- A U.S. district judge ruled on Thursday that Connecticut could transfer $145 million in ratepayer funds — initially collected for energy efficiency programs — into the general fund to cover a 2017 budget shortfall.
- Several groups, including the Connecticut Fund for the Environment, sued the state in May, arguing that using ratepayer funding for something other than its intended purpose violated clauses of the U.S. Constitution and amounted to an illegal tax.
- The court concluded that customers were never promised the funds would not be transferred to the general fund; customer advocates say they are considering whether to appeal to the Second Circuit Court of Appeals in New York.
The group of 11 plaintiffs is deciding whether to appeal, but say the lesson here is how difficult it can be to fund clean energy programs when earmarked funds can be swept up "on a legislative whim."
The transfers for this year have taken place, and included moving more than $63 million out of the Conservation and Load Management Fund, and $14 million from the Clean Energy Fund. Additional transfers are planned for next year.
"This case shows how incredibly difficult it is to stop the state from converting millions of dollars dedicated for a specific purposes — in this case, energy efficiency, renewables, and investments in clean energy — and converting the money into general fund purposes," Stephen Humes, a partner at Holland & Knight and co-counsel on the case, said in a statement.
The group's lawsuit argued the diversion of funds would violate the Contract Clause and Equal Protection Clause of the Constitution, and "functions as an illegal tax on tax-exempt organizations like churches and nonprofits."
The judge rejected those arguments, concluding "the plaintiffs do not have an implied contractual right over how the money in Energy Funds is spent."

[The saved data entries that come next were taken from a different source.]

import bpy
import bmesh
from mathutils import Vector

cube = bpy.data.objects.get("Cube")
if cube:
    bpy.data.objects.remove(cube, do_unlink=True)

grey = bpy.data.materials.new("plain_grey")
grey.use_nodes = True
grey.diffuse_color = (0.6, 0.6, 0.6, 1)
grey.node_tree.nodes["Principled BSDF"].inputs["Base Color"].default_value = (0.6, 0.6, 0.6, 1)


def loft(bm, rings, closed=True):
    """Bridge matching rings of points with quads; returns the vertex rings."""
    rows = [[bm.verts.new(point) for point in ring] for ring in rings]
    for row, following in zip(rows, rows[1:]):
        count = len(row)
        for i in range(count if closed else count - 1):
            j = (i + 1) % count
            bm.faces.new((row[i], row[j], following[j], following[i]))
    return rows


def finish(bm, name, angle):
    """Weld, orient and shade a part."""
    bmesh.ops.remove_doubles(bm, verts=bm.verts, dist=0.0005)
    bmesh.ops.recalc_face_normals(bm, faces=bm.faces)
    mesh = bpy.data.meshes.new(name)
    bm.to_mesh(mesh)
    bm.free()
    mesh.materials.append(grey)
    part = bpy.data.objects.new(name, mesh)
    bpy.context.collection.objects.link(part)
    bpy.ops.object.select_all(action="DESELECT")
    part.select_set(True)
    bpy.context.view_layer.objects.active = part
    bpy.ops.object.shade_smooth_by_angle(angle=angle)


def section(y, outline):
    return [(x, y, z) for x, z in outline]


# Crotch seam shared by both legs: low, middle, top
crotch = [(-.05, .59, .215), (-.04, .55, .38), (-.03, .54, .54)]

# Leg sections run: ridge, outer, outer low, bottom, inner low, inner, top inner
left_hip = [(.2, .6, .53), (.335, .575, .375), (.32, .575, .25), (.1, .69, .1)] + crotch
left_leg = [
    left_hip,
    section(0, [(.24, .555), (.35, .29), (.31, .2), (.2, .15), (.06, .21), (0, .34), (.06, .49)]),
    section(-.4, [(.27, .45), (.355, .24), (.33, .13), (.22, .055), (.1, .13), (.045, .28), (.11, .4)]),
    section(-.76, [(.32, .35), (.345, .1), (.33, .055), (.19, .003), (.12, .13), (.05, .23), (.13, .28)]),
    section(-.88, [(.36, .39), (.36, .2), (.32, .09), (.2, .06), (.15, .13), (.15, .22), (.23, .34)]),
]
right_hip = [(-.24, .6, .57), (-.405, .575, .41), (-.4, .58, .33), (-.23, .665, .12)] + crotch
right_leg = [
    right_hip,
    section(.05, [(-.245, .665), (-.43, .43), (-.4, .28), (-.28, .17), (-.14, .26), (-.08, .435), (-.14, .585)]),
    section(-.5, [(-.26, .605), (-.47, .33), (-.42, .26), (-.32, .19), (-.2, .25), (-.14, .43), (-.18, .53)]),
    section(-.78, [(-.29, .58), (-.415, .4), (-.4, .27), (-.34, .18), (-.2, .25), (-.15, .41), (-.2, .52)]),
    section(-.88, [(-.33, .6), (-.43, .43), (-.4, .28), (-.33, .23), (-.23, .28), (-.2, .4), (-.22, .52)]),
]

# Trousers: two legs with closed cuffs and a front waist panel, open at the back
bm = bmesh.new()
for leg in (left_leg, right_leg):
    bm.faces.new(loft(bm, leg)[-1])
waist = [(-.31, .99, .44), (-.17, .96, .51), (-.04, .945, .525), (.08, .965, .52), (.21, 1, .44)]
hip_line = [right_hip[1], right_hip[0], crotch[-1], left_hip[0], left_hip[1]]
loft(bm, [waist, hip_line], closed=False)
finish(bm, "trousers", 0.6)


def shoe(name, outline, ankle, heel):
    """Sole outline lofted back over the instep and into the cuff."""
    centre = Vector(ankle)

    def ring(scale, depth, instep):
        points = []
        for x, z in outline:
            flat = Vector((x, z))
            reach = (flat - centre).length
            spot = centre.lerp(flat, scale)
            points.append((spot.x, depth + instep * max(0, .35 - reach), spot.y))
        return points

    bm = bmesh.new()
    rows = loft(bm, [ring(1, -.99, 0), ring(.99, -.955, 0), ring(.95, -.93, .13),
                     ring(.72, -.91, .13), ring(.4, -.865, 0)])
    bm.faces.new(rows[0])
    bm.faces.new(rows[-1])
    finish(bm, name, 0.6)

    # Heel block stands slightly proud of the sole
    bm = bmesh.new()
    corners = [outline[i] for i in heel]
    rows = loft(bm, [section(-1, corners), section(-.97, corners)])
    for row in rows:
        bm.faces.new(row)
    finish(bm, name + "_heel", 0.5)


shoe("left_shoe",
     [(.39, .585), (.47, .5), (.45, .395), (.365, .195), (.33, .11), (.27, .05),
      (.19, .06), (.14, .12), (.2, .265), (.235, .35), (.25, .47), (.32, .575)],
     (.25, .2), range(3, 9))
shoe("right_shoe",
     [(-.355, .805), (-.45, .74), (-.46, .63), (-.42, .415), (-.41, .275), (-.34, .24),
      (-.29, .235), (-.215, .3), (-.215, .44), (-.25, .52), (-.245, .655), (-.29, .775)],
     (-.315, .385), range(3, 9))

The plaintiffs, which include energy advocacy groups, companies focused on efficiency, and individuals, say one way electric customers can fight back is at the ballot box. But in the near-term, the damage is done. The groups say diversion of energy efficiency funds has cost the state 3,000 jobs.